“Climate change is scary, and it’s easy to feel hopeless. But hopelessness doesn’t help,” he says. “It’s only when you feel optimistic and care about the planet that you get things done.”
With the encouragement of Diane Husic, dean of the school of natural and health sciences, Schealer is serving as a fellow with the Youth Environmental Alliance in Higher Education (YEAH) Network, a National Science Foundation-supported network of colleges and universities across the country. YEAH, which includes students from Vanderbilt, Colorado State, and other institutions, works with international partners to educate and inspire the next generation of sustainability leaders in science and policy.
“Through YEAH, I am connecting with people all over the world who are working toward sustainable goals,” Schealer says. At the end of the day, we all live on this planet together, so global cooperation is imperative to coming up with effective solutions long-term, he says.
This past fall, Schealer presented virtually at COP26, the climate change conference in Glasgow, to bring attention to the YEAH Network as well as to highlight the importance of youth activists and youth voices. “My generation is the next group of CEOs, change makers, and leaders, so it’s important for the global leaders of today to give us a forum to share our voice,” he says.
Schealer is making connections on a local level as well. He’s interning with the Lehigh Valley Planning Commission, where together with the Environmental Protection Agency and the NGO ICLEI, Local Governments for Sustainability, he is developing a climate action plan specifically for Northampton and Lehigh Counties.
“There are certain industry categories in the Lehigh Valley, such as transportation and cement, that are the biggest polluters,” Schealer says. Last semester, he conducted a greenhouse gas inventory in the area. This semester, he will help put a plan together to reduce emissions and make the Lehigh Valley more sustainable.
While he works on these long-range plans for sustainability, Schealer also has some advice for what we can all do in the short term to have lasting effects. Although he admits it may be cliché, he says the phrase “reduce, reuse, and recycle” should be an adage we all live by.

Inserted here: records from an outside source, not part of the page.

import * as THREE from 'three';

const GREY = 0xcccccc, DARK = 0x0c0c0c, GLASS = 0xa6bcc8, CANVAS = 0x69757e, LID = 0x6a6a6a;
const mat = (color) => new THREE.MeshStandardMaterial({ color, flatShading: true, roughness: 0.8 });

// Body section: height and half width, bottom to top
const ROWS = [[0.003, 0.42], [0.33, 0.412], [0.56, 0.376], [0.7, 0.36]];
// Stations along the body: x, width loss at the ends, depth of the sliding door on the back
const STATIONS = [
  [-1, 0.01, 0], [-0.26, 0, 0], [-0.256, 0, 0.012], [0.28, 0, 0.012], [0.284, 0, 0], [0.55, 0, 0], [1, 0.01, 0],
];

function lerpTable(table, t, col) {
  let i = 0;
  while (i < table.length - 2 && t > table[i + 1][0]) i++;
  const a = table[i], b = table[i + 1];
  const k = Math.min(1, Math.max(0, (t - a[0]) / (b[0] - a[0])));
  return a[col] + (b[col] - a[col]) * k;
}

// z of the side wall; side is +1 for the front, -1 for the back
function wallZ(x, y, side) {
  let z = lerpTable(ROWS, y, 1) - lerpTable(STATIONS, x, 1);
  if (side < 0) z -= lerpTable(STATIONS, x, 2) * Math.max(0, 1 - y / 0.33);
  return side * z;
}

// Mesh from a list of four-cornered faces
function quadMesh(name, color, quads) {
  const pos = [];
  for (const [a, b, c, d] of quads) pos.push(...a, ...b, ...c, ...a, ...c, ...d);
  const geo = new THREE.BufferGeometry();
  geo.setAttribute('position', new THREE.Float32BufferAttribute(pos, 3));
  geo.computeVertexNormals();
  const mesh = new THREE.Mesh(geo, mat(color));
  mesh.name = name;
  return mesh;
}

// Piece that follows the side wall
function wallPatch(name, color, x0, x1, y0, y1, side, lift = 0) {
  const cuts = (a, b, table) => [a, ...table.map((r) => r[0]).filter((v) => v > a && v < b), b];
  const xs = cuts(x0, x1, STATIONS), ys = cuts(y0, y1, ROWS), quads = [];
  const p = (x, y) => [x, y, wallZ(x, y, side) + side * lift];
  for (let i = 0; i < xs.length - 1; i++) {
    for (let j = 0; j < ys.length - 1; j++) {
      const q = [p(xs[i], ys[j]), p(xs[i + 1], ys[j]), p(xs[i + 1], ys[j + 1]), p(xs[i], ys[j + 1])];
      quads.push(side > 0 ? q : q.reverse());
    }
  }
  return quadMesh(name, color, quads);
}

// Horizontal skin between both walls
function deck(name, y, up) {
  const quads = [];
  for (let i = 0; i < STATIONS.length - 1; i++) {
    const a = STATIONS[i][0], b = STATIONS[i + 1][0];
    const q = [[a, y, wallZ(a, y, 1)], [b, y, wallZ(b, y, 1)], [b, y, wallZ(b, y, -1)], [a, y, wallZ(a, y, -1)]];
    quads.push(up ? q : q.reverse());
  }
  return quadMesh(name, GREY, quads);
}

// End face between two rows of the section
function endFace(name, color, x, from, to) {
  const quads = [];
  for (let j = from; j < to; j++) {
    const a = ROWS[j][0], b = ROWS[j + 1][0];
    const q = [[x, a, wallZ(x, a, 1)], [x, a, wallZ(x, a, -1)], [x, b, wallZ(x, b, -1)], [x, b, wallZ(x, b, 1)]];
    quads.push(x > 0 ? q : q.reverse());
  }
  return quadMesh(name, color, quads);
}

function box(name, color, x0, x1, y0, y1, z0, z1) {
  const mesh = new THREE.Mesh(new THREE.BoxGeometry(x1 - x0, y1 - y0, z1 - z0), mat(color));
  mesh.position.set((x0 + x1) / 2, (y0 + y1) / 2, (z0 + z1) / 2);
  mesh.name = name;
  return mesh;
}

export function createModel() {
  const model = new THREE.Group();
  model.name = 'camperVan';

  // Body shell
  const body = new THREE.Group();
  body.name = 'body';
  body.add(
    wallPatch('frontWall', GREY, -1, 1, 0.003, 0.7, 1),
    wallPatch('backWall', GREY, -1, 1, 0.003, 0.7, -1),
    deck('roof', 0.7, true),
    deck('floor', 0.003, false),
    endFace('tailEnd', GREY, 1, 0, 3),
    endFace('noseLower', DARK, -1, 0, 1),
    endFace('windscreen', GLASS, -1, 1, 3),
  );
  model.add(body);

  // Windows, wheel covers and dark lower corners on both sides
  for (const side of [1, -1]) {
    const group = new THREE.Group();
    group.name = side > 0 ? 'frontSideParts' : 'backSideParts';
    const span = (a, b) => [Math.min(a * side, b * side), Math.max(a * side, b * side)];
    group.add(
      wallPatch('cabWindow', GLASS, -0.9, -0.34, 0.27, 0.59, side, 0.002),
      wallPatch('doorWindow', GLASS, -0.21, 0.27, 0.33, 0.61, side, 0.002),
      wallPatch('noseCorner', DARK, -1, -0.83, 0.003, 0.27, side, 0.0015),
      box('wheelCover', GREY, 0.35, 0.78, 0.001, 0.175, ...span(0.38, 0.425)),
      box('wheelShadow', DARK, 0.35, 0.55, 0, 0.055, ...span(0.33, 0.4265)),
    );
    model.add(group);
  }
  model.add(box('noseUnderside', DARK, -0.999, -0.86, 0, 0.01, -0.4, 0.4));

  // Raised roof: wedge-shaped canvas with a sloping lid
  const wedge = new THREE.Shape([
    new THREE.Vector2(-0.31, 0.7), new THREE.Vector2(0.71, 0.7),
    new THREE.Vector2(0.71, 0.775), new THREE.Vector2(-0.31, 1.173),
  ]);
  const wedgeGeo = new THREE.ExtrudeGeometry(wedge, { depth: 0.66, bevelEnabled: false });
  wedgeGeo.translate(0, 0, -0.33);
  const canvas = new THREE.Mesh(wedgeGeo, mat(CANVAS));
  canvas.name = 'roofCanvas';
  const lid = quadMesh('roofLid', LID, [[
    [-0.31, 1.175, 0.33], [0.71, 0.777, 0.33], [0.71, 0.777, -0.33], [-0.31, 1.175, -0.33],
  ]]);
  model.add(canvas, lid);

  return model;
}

“Reduce your plastic consumption by investing in a travel mug and reusable water bottle, utensils, and grocery bags,” he says. “Recycle whatever you can, and donate items you might be tempted to throw away, like clothing and furniture.” He also recommends using cold water to wash dishes and clothes and for showers—“cold water is beneficial for both the environment and your body,” he says.

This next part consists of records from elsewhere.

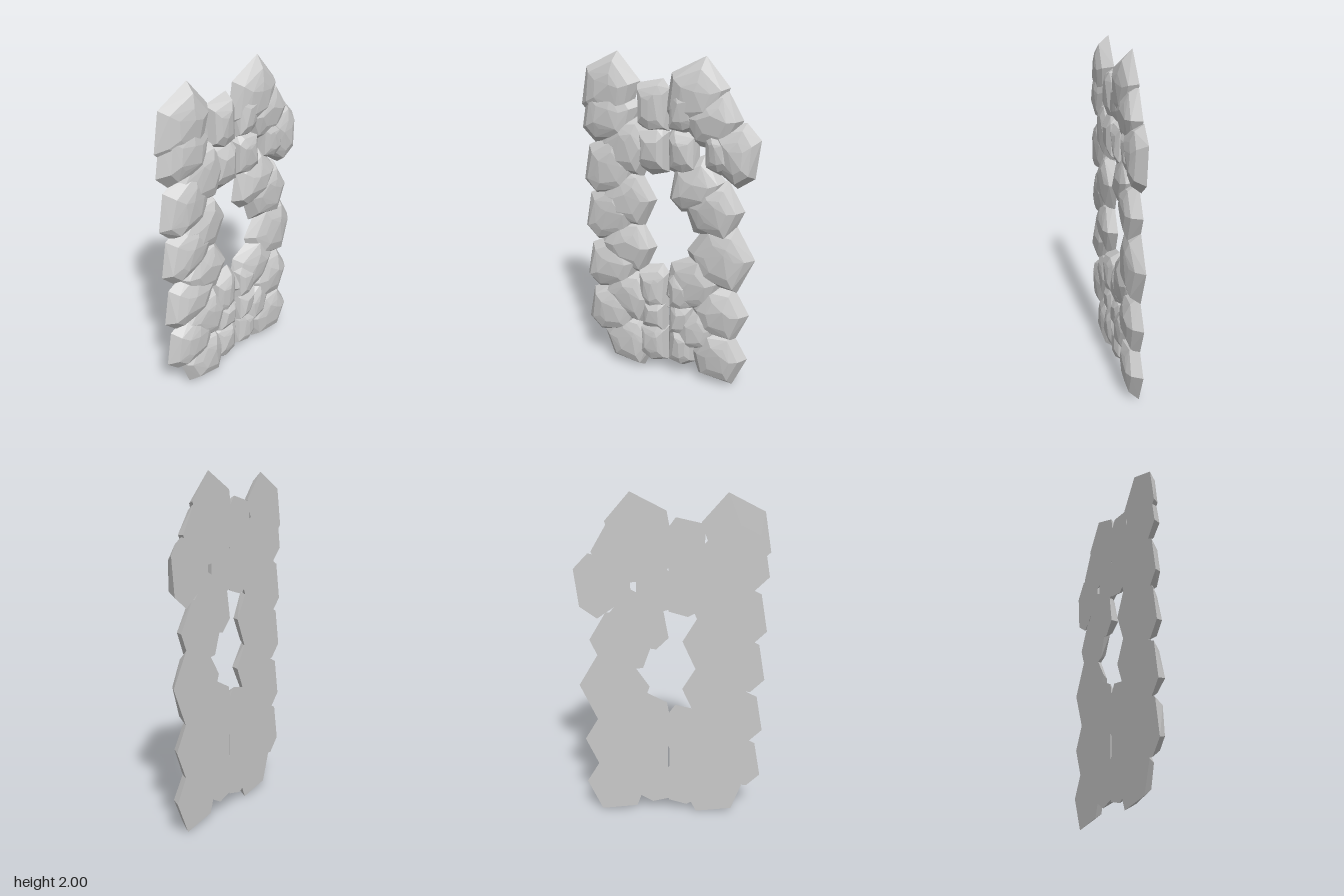
import * as THREE from 'three';
import { ConvexGeometry } from 'three/addons/geometries/ConvexGeometry.js';

// Stone outlines as [u, v] about the stone centre (u runs towards -z, v is up)
const OUTLINES = {
  peaked: [[-0.2, -0.1], [-0.16, 0.12], [0.04, 0.22], [0.18, 0.06], [0.11, -0.15], [-0.12, -0.18]],
  broad: [[0.16, 0.01], [0.07, -0.19], [-0.15, -0.16], [-0.21, 0.01], [-0.1, 0.17], [0.06, 0.18]],
  block: [[-0.1, 0.12], [0.06, 0.155], [0.1, 0.1], [0.1, -0.14], [-0.01, -0.17], [-0.1, -0.12]],
  side: [[0.06, 0.19], [0.145, 0.1], [0.12, -0.12], [0.02, -0.19], [-0.12, -0.09], [-0.12, 0.15]],
};
const BACK = -0.043;

// Each stone: [outline, u, v, scale, mirrored]
const COLUMNS = {
  leftColumnStone: [
    ...[0.38, 0.69, 1.02, 1.32, 1.64, 1.78].map((v) => ['peaked', -0.35, v, 1]),
    ...[0.19, 0.5, 0.84, 1.14, 1.46].map((v) => ['broad', -0.23, v, 1]),
  ],
  rightColumnStone: [
    ['peaked', 0.18, 1.78, 1],
    ['peaked', 0.19, 1.26, 0.9],
    ['peaked', 0.18, 0.64, 1],
    ['peaked', 0.2, 0.34, 0.8],
    ['broad', 0.36, 0.19, 1],
    ['broad', 0.36, 0.49, 1],
    ['broad', 0.36, 0.85, 1.13],
    ['broad', 0.31, 1.14, 1],
    ['broad', 0.29, 1.66, 0.95],
    ['side', 0.4, 1.47, 1],
    ['block', 0.31, 1.49, 0.85, true],
  ],
  crossbarStone: [1.71, 1.47, 0.59, 0.22].flatMap((v) => [
    ['block', -0.09, v, 1],
    ['block', 0.1, v, 0.92, true],
  ]).concat([['block', 0.1, 0.41, 0.85, true], ['block', -0.08, 0.41, 0.85]]),
};

// Faceted stone: flat back, sloping shoulder and a low, uneven crown
function stoneGeometry(outline, scale, mirrored, seed) {
  const points = [];
  const addRing = (inset, height, wobble) => outline.forEach(([u, v], i) => {
    const k = scale * (inset + wobble * Math.sin(i * 2.4 + seed));
    const x = height + wobble * 0.12 * Math.sin(i * 1.7 + seed * 2.1);
    points.push(new THREE.Vector3(x, v * k, (mirrored ? 1 : -1) * u * k));
  });
  addRing(1, BACK, 0);
  addRing(0.76, 0.012, 0.05);
  addRing(0.45, 0.032, 0.05);
  points.push(new THREE.Vector3(0.041, 0.04 * scale, 0.02 * Math.sin(seed)));
  return new ConvexGeometry(points);
}

export function createModel() {
  const group = new THREE.Group();
  group.name = 'stoneRelief';
  const material = new THREE.MeshStandardMaterial({ color: 0xcccccc, flatShading: true });

  for (const [name, stones] of Object.entries(COLUMNS)) {
    stones.forEach(([type, u, v, scale, mirrored], i) => {
      const stone = new THREE.Mesh(stoneGeometry(OUTLINES[type], scale, mirrored, i * 0.9), material);
      stone.name = name;
      stone.position.set(0, v, -u);
      group.add(stone);
    });
  }
  return group;
}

If you can’t take all these measures, he suggests funding carbon offsets—projects that help counteract activities that create greenhouse gasses. He recommends checking out carbon offset websites such as goldstandard.org for more information and doing things to offset carbon emissions naturally, like planting trees.

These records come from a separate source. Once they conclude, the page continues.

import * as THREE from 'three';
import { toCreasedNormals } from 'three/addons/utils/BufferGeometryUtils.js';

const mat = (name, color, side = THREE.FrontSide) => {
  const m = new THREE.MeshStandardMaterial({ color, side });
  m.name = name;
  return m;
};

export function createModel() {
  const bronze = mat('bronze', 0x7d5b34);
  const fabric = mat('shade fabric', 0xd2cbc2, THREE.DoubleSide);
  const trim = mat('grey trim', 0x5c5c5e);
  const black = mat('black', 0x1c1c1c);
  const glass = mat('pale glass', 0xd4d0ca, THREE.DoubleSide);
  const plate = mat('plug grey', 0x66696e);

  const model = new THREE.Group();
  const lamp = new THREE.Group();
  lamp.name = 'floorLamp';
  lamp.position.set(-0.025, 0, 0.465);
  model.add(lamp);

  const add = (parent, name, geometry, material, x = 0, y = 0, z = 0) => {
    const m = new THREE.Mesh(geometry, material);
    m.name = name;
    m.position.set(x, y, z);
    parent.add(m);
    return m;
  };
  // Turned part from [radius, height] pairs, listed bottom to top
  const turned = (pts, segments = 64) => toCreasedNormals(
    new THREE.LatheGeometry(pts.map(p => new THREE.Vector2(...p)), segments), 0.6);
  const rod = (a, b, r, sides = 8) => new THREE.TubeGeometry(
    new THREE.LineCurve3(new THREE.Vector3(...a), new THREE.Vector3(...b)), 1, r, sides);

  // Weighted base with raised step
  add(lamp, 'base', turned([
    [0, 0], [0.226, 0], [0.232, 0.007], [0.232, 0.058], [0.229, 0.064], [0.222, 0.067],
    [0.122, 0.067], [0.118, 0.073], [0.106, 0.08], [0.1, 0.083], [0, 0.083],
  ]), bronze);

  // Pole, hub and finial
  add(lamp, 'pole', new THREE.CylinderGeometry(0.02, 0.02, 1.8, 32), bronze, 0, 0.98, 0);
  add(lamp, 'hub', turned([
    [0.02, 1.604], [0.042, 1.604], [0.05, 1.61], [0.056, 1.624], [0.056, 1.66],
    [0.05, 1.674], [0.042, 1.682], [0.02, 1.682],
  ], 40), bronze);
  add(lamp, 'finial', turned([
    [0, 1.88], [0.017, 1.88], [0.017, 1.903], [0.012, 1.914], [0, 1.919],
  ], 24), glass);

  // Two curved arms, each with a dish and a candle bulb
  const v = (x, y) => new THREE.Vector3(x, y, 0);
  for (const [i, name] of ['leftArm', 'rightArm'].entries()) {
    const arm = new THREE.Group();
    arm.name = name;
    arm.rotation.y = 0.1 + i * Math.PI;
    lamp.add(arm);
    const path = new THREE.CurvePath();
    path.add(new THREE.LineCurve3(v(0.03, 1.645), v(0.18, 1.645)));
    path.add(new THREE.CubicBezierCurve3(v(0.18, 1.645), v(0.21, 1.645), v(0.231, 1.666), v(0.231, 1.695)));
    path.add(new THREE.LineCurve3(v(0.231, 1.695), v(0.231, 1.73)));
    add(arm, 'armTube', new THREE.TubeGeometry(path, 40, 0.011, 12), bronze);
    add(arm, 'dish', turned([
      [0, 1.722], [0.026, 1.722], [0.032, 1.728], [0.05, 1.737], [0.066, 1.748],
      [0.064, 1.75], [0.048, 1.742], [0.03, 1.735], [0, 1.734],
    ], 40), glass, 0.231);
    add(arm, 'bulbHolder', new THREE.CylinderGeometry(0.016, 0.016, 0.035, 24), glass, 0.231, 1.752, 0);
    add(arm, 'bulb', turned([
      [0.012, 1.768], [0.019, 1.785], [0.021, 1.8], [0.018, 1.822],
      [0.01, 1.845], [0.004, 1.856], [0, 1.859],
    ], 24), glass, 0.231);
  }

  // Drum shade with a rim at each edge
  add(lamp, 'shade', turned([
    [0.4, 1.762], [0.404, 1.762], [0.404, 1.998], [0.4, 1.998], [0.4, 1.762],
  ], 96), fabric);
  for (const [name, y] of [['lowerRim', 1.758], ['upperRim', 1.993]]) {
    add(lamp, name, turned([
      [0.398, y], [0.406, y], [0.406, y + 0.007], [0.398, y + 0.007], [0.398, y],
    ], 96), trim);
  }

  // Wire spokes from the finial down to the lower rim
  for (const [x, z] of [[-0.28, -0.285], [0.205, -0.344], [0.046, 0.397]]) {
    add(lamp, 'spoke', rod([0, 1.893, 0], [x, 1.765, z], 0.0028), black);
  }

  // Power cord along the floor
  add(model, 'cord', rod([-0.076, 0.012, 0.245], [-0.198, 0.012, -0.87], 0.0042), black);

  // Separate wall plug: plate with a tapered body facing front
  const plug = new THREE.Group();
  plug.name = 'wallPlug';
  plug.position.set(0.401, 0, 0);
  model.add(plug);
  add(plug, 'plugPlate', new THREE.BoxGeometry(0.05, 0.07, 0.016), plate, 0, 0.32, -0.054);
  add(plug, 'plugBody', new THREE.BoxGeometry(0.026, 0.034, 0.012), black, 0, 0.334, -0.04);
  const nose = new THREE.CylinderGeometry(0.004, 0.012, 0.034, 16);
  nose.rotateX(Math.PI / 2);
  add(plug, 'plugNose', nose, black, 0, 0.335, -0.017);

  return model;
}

And perhaps most importantly, he encourages us all to get out in nature.
“When you experience the beauty of nature and appreciate the positive impact it has on our lives, you’ll care more about it and take action to protect it,” he says.
Empowered by his current roles with YEAH and Lehigh Valley Planning Commission, Schealer says he is more optimistic than pessimistic when it comes to the planet’s future health.
“We face many challenges, but I think in the end we will come to some solutions to help climate change slow down,” he says. “In 50 years, almost all the cars on the market will be electric, and we will have powerful technologies to help reduce some of the damage we have already done,” he says.
That is, he admits, if we don’t continue to do too much damage before then. So, we all need to do our part. To keep things moving in the right direction, when he graduates, Schealer eventually hopes to start his own sustainability consulting business.
“Global emissions will continue to increase for the next 10 to 15 years, until we get the funding necessary to increase renewable energy,” he says. “If we can, 100 years from now we will be in a much better place—super sustainable